Our hero is Carson Napier, an explorer. Carson builds a rocket ship and blasts off for Mars, but a course miscalculation sends him to Venus instead. On Venus he meets the Vepajans, an egalitarian nation of civilized men. The Vepajans build their cities in giant trees, thousands of feet above the forest floor. As Carson learns their language he also learns about the history of Venus, which the Vepajans call Amtor. The Vepajans once ruled over all Amtor, but a group of malcontents called Thorists (actually communists by a different name) staged a violent revolution. The civilized Vepajans retreated to their treetop cities, and the Thorists now rule the rest of Amtor. The Vepajans live well; the Thorist regime is brutal and the people severely repressed.
Carson meets a girl--surprise!--but before he can win her affection, he is kidnapped. Carson is held prisoner on a Thorist ship. Is this a twist on the hoary old Burroughs plot? No. The girl--named Duare--doesn't rescue Carson. In fact, she is kidnapped as well, and held captive on a different Thorist ship. When Carson and his fellow prisoners escape and take control of their ship, they proceed to board and take the other ship too, thus rescuing the princess Duare.
Pirates of Venus is pretty plotless. There is plenty of action but no controlling story. It isn't even a rescue tale--Carson doesn't know his true love has been kidnapped until he accidentally rescues her. The only semblance of plot comes after the rescue sequence, when Carson decides to become a privateer. He will wreak havoc on the shipping trade of the Thorists in order to help bring down their regime. But that's hardly a plot, because as soon as Carson decides this, he is swept overboard, and the book ends. Oh well. So much for the whole political allegory slant.

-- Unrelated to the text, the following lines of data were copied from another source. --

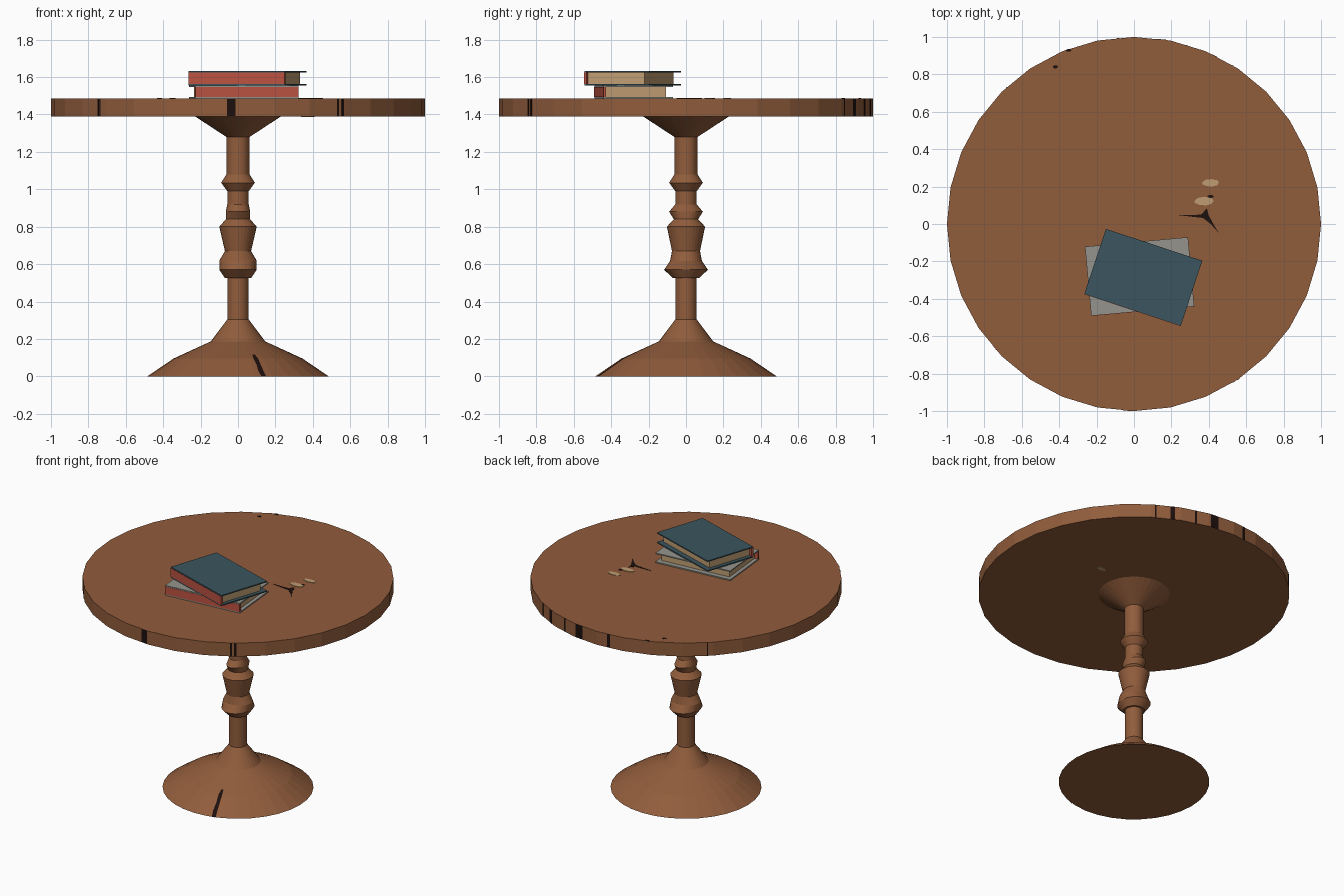
import bpy, bmesh, math
from mathutils import Matrix, Vector

if "Cube" in bpy.data.objects:
    bpy.data.objects.remove(bpy.data.objects["Cube"])

SIDES = 32
TOP_Z, UNDER_Z = 1.485, 1.39


def material(name, rgb):
    m = bpy.data.materials.new(name)
    m.diffuse_color = (*rgb, 1)
    m.use_nodes = True
    m.node_tree.nodes["Principled BSDF"].inputs["Base Color"].default_value = m.diffuse_color
    return m


wood = material("brown wood", (0.283, 0.109, 0.045))
dark = material("dark crack", (0.012, 0.005, 0.004))
red = material("red spine", (0.50, 0.085, 0.052))
teal = material("teal cover", (0.044, 0.089, 0.112))
grey = material("grey cover", (0.30, 0.296, 0.262))
paper = material("tan paper", (0.53, 0.34, 0.17))


def finish(name, bm, mat):
    bmesh.ops.recalc_face_normals(bm, faces=bm.faces)
    me = bpy.data.meshes.new(name)
    bm.to_mesh(me)
    bm.free()
    me.materials.append(mat)
    ob = bpy.data.objects.new(name, me)
    bpy.context.collection.objects.link(ob)
    return ob


def lathe(name, profile, mat):
    """Stack of rings (z, x radius, y radius), capped at both ends."""
    bm = bmesh.new()
    rings = []
    for z, rx, ry in profile:
        rings.append([bm.verts.new((rx * math.cos(i * math.tau / SIDES),
                                    ry * math.sin(i * math.tau / SIDES), z))
                      for i in range(SIDES)])
    for a, b in zip(rings, rings[1:]):
        for i in range(SIDES):
            j = (i + 1) % SIDES
            bm.faces.new((a[i], a[j], b[j], b[i]))
    bm.faces.new(rings[0][::-1])
    bm.faces.new(rings[-1])
    return finish(name, bm, mat)


def box(name, size, matrix, mat):
    bm = bmesh.new()
    bmesh.ops.create_cube(bm, size=1, matrix=matrix @ Matrix.Diagonal((*size, 1)))
    return finish(name, bm, mat)


def plate(name, outline, z, thick, mat):
    """Thin flat polygon lying on the table top."""
    bm = bmesh.new()
    f = bm.faces.new([bm.verts.new((x, y, z)) for x, y in outline])
    ext = bmesh.ops.extrude_face_region(bm, geom=[f])["geom"]
    bmesh.ops.translate(bm, vec=(0, 0, thick),
                        verts=[v for v in ext if isinstance(v, bmesh.types.BMVert)])
    return finish(name, bm, mat)


# Table top
lathe("table_top", [(UNDER_Z, 1, 1), (TOP_Z, 1, 1)], wood)

# Flared foot and turned column
foot = [(0, 0.485), (0.095, 0.345), (0.187, 0.145), (0.305, 0.057)]
lathe("foot", [(z, r, r) for z, r in foot], wood)
lathe("column", [
    (0.30, 0.057, 0.057), (0.525, 0.057, 0.057), (0.525, 0.07, 0.07),
    (0.57, 0.10, 0.117), (0.618, 0.10, 0.085), (0.67, 0.07, 0.075),
    (0.80, 0.10, 0.102), (0.84, 0.065, 0.065), (0.88, 0.065, 0.09),
    (0.92, 0.057, 0.057), (0.99, 0.057, 0.057), (1.035, 0.09, 0.09),
    (1.08, 0.062, 0.062), (1.28, 0.062, 0.062), (UNDER_Z, 0.23, 0.23)], wood)


# Books: two covers, page block and a spine on the front long edge
def book(name, center, angle, length, width, z0, z1, cover_mat):
    m = Matrix.Translation((*center, 0)) @ Matrix.Rotation(math.radians(angle), 4, "Z")
    t, mid, h = 0.008, (z0 + z1) / 2, z1 - z0
    for part, z in (("lower", z0 + t / 2), ("upper", z1 - t / 2)):
        box(f"{name}_{part}_cover", (length, width, t),
            m @ Matrix.Translation((0, 0, z)), cover_mat)
    box(name + "_pages", (length - 0.05, width - 0.045, h - 2 * t),
        m @ Matrix.Translation((0, -0.012, mid)), paper)
    box(name + "_spine", (length, 0.014, h - 2 * t),
        m @ Matrix.Translation((0, -width / 2 + 0.005, mid)), red)


book("bottom_book", (0.03, -0.28), 5.2, 0.553, 0.37, TOP_Z, 1.555, grey)
book("top_book", (0.05, -0.285), -18.3, 0.543, 0.366, 1.556, 1.632, teal)

# Dark splits in the rim: (angle, width), laid on the rim facets
step = 360 / SIDES
for k, (ang, w) in enumerate([(267.9, 0.045), (221.4, 0.008), (222.3, 0.008),
                              (302.4, 0.012), (304, 0.014), (58, 0.01),
                              (64.5, 0.03), (73.6, 0.015), (81.4, 0.058),
                              (95, 0.02), (133, 0.006)]):
    mid = (math.floor(ang / step) + 0.5) * step
    apothem = math.cos(math.radians(step / 2))
    off = apothem * math.tan(math.radians(ang - mid))
    m = (Matrix.Rotation(math.radians(mid), 4, "Z")
         @ Matrix.Translation((apothem, off, (TOP_Z + UNDER_Z) / 2)))
    box(f"rim_split_{k}", (0.004, w, TOP_Z - UNDER_Z - 0.002), m, dark)


# Worn chips and cracks on the table top
def blob(cx, cy, rx, ry):
    return [(cx + rx * math.cos(i * math.tau / 9) * (1 + 0.12 * (i % 2)),
             cy + ry * math.sin(i * math.tau / 9)) for i in range(9)]


plate("chip_a", blob(0.41, 0.22, 0.044, 0.02), TOP_Z, 0.003, paper)
plate("chip_b", blob(0.375, 0.122, 0.05, 0.023), TOP_Z, 0.003, paper)
plate("chip_under", blob(0.375, 0.122, 0.035, 0.018), UNDER_Z - 0.003, 0.003, paper)
plate("top_crack", [(0.24, 0.047), (0.36, 0.05), (0.39, 0.085), (0.40, 0.045),
                    (0.43, -0.01), (0.455, -0.05), (0.41, 0.0), (0.37, 0.032)],
      TOP_Z, 0.002, dark)
plate("small_crack", blob(0.41, 0.147, 0.017, 0.008), TOP_Z, 0.002, dark)
plate("edge_spot_a", blob(-0.42, 0.84, 0.013, 0.009), TOP_Z, 0.002, dark)
plate("edge_spot_b", blob(-0.35, 0.928, 0.015, 0.007), TOP_Z, 0.002, dark)


# Crack running down the front of the foot
def foot_radius(z):
    for (za, ra), (zb, rb) in zip(foot, foot[1:]):
        if z <= zb:
            return ra + (rb - ra) * (z - za) / (zb - za)
    return foot[-1][1]


bm = bmesh.new()
pairs = []
for z, xa, xb in [(0.115, 0.077, 0.09), (0.095, 0.083, 0.107), (0.06, 0.1, 0.122),
                  (0.03, 0.108, 0.135), (0.0, 0.125, 0.15)]:
    r = foot_radius(z) + 0.003
    pairs.append([bm.verts.new((x, -math.sqrt(r * r - x * x), z + 0.001)) for x in (xa, xb)])
for (a, b), (c, d) in zip(pairs, pairs[1:]):
    bm.faces.new((a, c, d, b))
finish("foot_crack", bm, dark)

Unlike other Burroughs books, Pirates of Venus talks a lot about the language of Amtor. Burroughs has developed rules of grammar, syntax, and orthography, which he reveals gradually. It's different, but not interesting enough to save the book. Pirates of Venus shows signs of fatigue. Burroughs was just going through the motions. Amtor is dull and uninspired. Carson Napier is not so much a hero as a victim of circumstance.